What you need to do —
For the records below, print the lines from the line with "for (let i = 0; i <= segments;" through the line with "const k = i * (sides + 1) + j;" exactly as written; include both end lines and exclude the rest.

Recorded information —
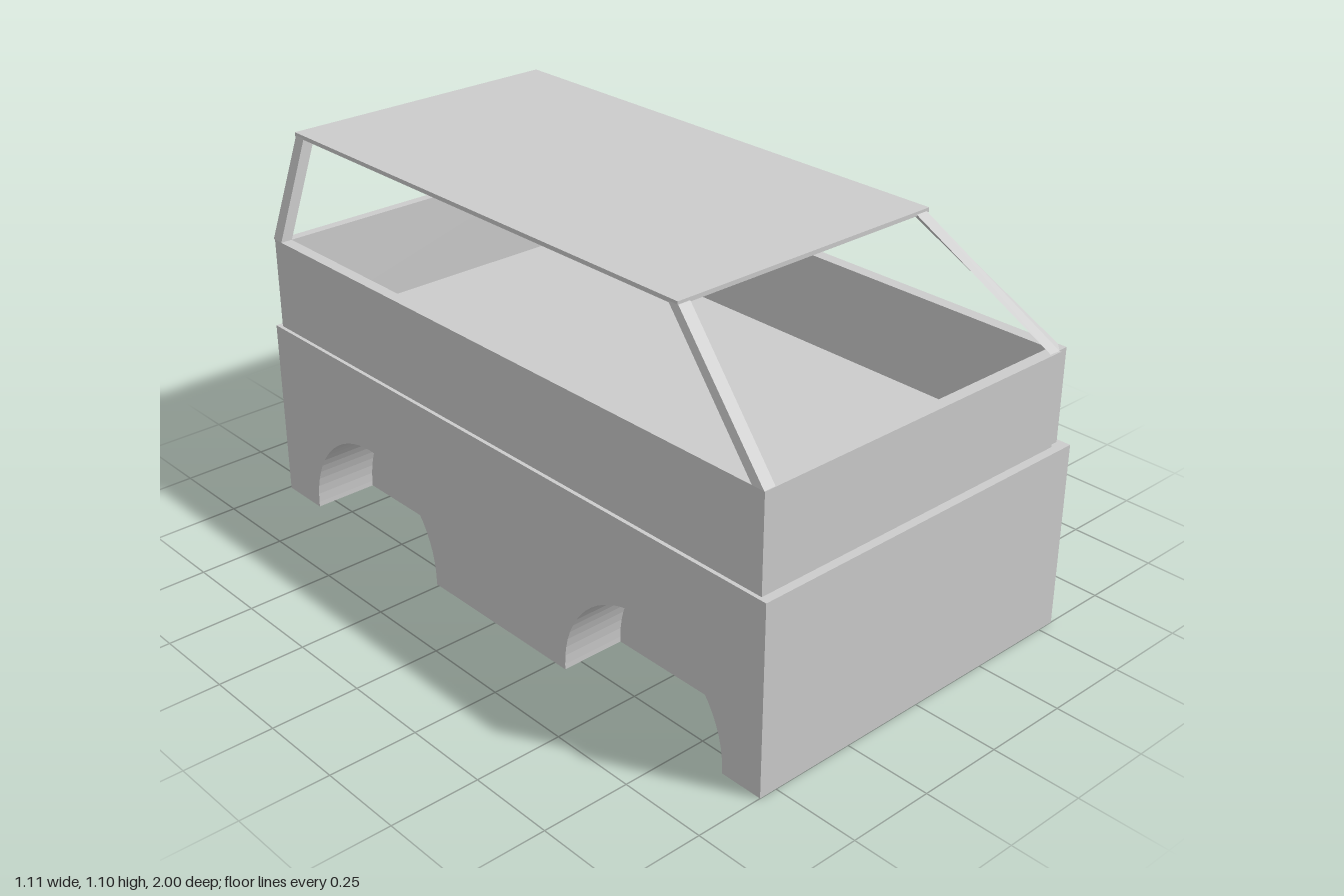
import * as THREE from 'three';

const material = new THREE.MeshStandardMaterial({ color: 0xcccccc, flatShading: true });

function add(parent, name, geometry) {
  const mesh = new THREE.Mesh(geometry, material);
  mesh.name = name;
  parent.add(mesh);
  return mesh;
}

// Box given by its lower and upper limits on each axis
function box(parent, name, [x0, x1], [y0, y1], [z0, z1]) {
  const geometry = new THREE.BoxGeometry(x1 - x0, y1 - y0, z1 - z0);
  geometry.translate((x0 + x1) / 2, (y0 + y1) / 2, (z0 + z1) / 2);
  return add(parent, name, geometry);
}

// Four-sided post between two quads of [x, z] corners, in the order
// front -x, front +x, back +x, back -x
function post(parent, name, bottom, y0, top, y1) {
  const points = [
    ...bottom.map(([x, z]) => [x, y0, z]),
    ...top.map(([x, z]) => [x, y1, z]),
  ];
  const index = [0, 3, 2, 0, 2, 1, 4, 5, 6, 4, 6, 7];
  for (let i = 0; i < 4; i++) {
    const j = (i + 1) % 4;
    index.push(i, j, j + 4, i, j + 4, i + 4);
  }
  const geometry = new THREE.BufferGeometry();
  geometry.setAttribute('position', new THREE.Float32BufferAttribute(points.flat(), 3));
  geometry.setIndex(index);
  const flat = geometry.toNonIndexed();
  flat.computeVertexNormals();
  return add(parent, name, flat);
}

const rect = (x0, x1, z0, z1) => [[x0, z1], [x1, z1], [x1, z0], [x0, z0]];

// Side outline in (z, y) with two round wheel arches cut from the bottom
function sideShape() {
  const shape = new THREE.Shape();
  const radius = 0.29, lift = 0.015;
  shape.moveTo(-0.993, 0);
  for (const z of [-0.55, 0.582]) {
    shape.lineTo(z - radius, 0);
    shape.lineTo(z - radius, lift);
    shape.absarc(z, lift, radius, Math.PI, 0, true);
    shape.lineTo(z + radius, 0);
  }
  shape.lineTo(1, 0);
  shape.lineTo(1, 0.54);
  shape.lineTo(-0.993, 0.54);
  shape.closePath();
  return shape;
}

export function createModel() {
  const model = new THREE.Group();
  model.name = 'vanBody';

  // Solid lower body: core plus arched sides
  const lower = new THREE.Group();
  lower.name = 'lowerBody';
  model.add(lower);
  box(lower, 'lowerCore', [-0.363, 0.363], [0, 0.54], [-0.993, 1]);
  for (const [name, outer] of [['leftArchedSide', 0.553], ['rightArchedSide', -0.363]]) {
    const geometry = new THREE.ExtrudeGeometry(sideShape(), {
      depth: 0.19, bevelEnabled: false, curveSegments: 16,
    });
    geometry.rotateY(-Math.PI / 2);
    geometry.translate(outer, 0, 0);
    add(lower, name, geometry);
  }

  // Thin upper walls, open on top
  const walls = new THREE.Group();
  walls.name = 'upperWalls';
  model.add(walls);
  const height = [0.54, 0.81];
  box(walls, 'frontWall', [-0.542, 0.508], height, [0.94, 0.975]);
  box(walls, 'backWall', [-0.508, 0.508], height, [-0.972, -0.943]);
  box(walls, 'leftWall', [0.503, 0.54], height, [-0.976, 0.967]);
  box(walls, 'rightWall', [-0.542, -0.508], height, [-0.976, 0.94]);

  // Slanted pillars carrying the roof
  const pillars = new THREE.Group();
  pillars.name = 'pillars';
  model.add(pillars);
  post(pillars, 'rightFrontPillar', rect(-0.542, -0.507, 0.935, 0.973), 0.81,
    rect(-0.433, -0.395, 0.545, 0.58), 1.09);
  post(pillars, 'leftFrontPillar', [[0.474, 0.968], [0.508, 0.97], [0.54, 0.94], [0.505, 0.935]], 0.81,
    [[0.395, 0.578], [0.433, 0.578], [0.44, 0.548], [0.403, 0.545]], 1.09);
  post(pillars, 'rightBackPillar', rect(-0.542, -0.507, -0.982, -0.943), 0.81,
    rect(-0.433, -0.397, -0.995, -0.957), 1.09);
  post(pillars, 'leftBackPillar', rect(0.503, 0.54, -0.985, -0.945), 0.81,
    rect(0.403, 0.44, -0.995, -0.957), 1.09);

  // Flat roof panel
  box(model, 'roof', [-0.433, 0.442], [1.086, 1.098], [-1, 0.578]);

  return model;
}
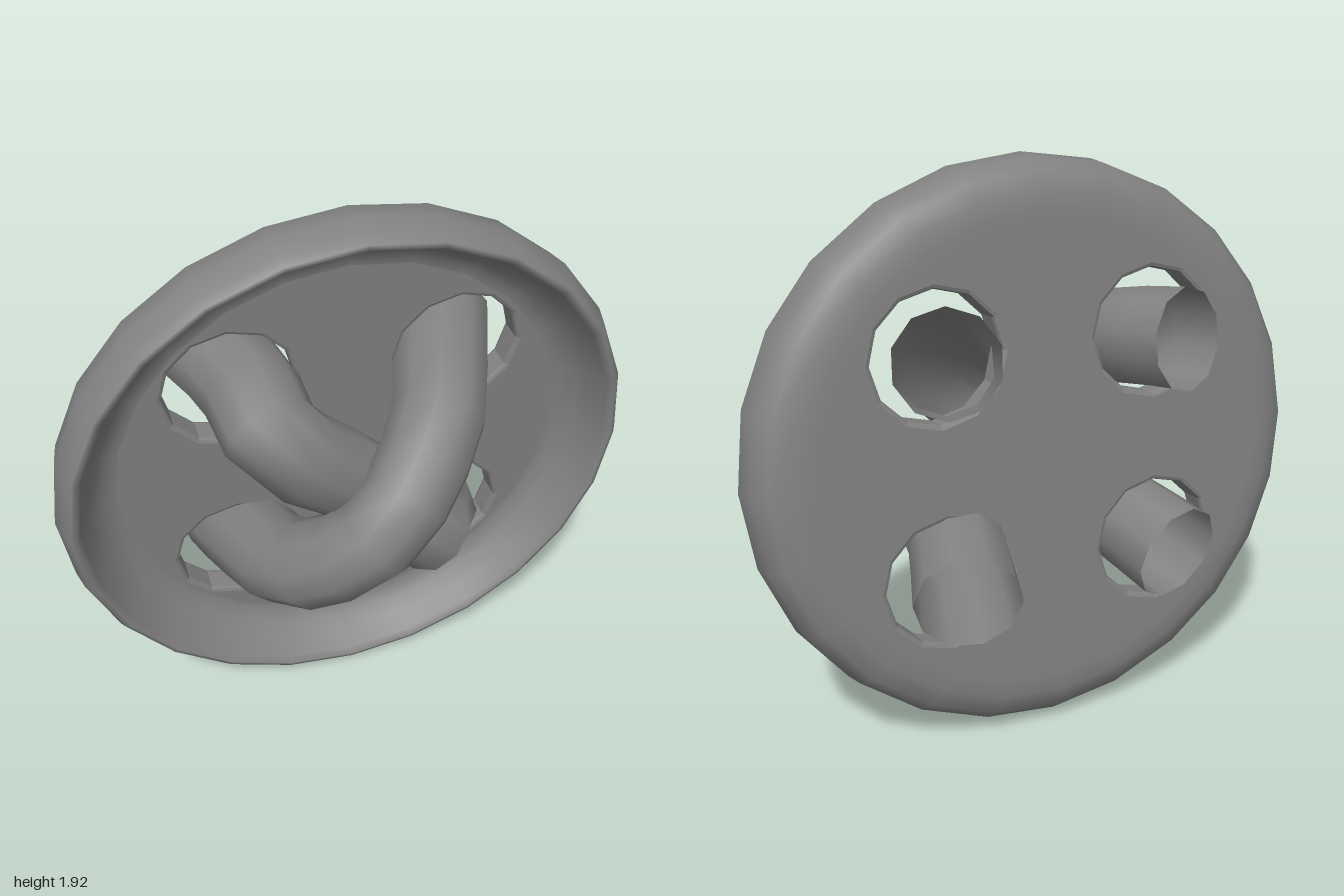
import * as THREE from 'three';

const material = new THREE.MeshStandardMaterial({ color: 0x828282, side: THREE.DoubleSide });

function addMesh(parent, name, geometry) {
  const mesh = new THREE.Mesh(geometry, material);
  mesh.name = name;
  parent.add(mesh);
}

// Dished disc with four thread holes, facing +z
function createButton() {
  const button = new THREE.Group();
  button.name = 'button';

  // Rounded rim, profile given as [radius, z] from the back to the dish
  const profile = [
    [0.79, -0.135], [0.82, -0.135], [0.88, -0.132], [0.945, -0.11], [0.985, -0.06], [1, 0.03], [0.98, 0.105],
    [0.962, 0.133], [0.945, 0.137], [0.93, 0.115], [0.9, 0.05], [0.86, 0], [0.82, -0.025], [0.79, -0.03],
  ].map(([r, z]) => new THREE.Vector2(r, z));
  addMesh(button, 'rim', new THREE.LatheGeometry(profile, 24).rotateX(Math.PI / 2));

  // Flat centre with softened hole edges
  const plate = new THREE.Shape().absarc(0, 0, 0.815, 0, Math.PI * 2);
  for (const sx of [-1, 1]) {
    for (const sy of [-1, 1]) {
      const points = [];
      for (let i = 0; i < 12; i++) {
        const a = (i / 12) * Math.PI * 2;
        points.push(new THREE.Vector2(sx * 0.388 + Math.cos(a) * 0.22, sy * 0.38 + Math.sin(a) * 0.22));
      }
      plate.holes.push(new THREE.Path(points));
    }
  }
  const bevel = 0.015;
  const plateGeometry = new THREE.ExtrudeGeometry(plate, {
    depth: 0.105 - 2 * bevel, bevelThickness: bevel, bevelSize: bevel,
    bevelOffset: -bevel, bevelSegments: 2, curveSegments: 12,
  });
  addMesh(button, 'plate', plateGeometry.translate(0, 0, -0.135 + bevel));

  button.scale.y = 0.965;
  button.rotation.set(0.09, 0.035, 0);
  button.position.set(0, 0.968, -0.05);
  return button;
}

// Open-ended thread, slimmer in the middle than at its ends
function createThread(points) {
  const curve = new THREE.CatmullRomCurve3(points.map((p) => new THREE.Vector3(...p)));
  const segments = 12, sides = 10;
  const geometry = new THREE.TubeGeometry(curve, segments, 1, sides);
  const position = geometry.attributes.position;
  const v = new THREE.Vector3();
  for (let i = 0; i <= segments; i++) {
    const t = i / segments;
    const centre = curve.getPointAt(t);
    const radius = 0.147 + 0.025 * Math.abs(2 * t - 1);
    for (let j = 0; j <= sides; j++) {
      const k = i * (sides + 1) + j;
      v.fromBufferAttribute(position, k).sub(centre).multiplyScalar(radius).add(centre);
      position.setXYZ(k, v.x, v.y, v.z);
    }
  }
  return geometry;
}

export function createModel() {
  const model = new THREE.Group();
  model.name = 'sewnButton';
  model.add(createButton());

  // Crossed stitches running through opposite holes, their ends splayed outwards
  addMesh(model, 'upperThread', createThread([
    [0.4, 1.36, -0.28], [0.33, 1.3, -0.07], [0.24, 1.2, 0.16], [0, 0.95, 0.34],
    [-0.24, 0.73, 0.17], [-0.34, 0.66, -0.09], [-0.4, 0.61, -0.34],
  ]));
  addMesh(model, 'lowerThread', createThread([
    [-0.42, 1.35, -0.31], [-0.33, 1.32, -0.08], [-0.28, 1.24, 0.15], [0, 0.99, 0.11],
    [0.27, 0.74, 0.14], [0.32, 0.69, -0.13], [0.4, 0.63, -0.41],
  ]));
  return model;
}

Task solution —
  for (let i = 0; i <= segments; i++) {
    const t = i / segments;
    const centre = curve.getPointAt(t);
    const radius = 0.147 + 0.025 * Math.abs(2 * t - 1);
    for (let j = 0; j <= sides; j++) {
      const k = i * (sides + 1) + j;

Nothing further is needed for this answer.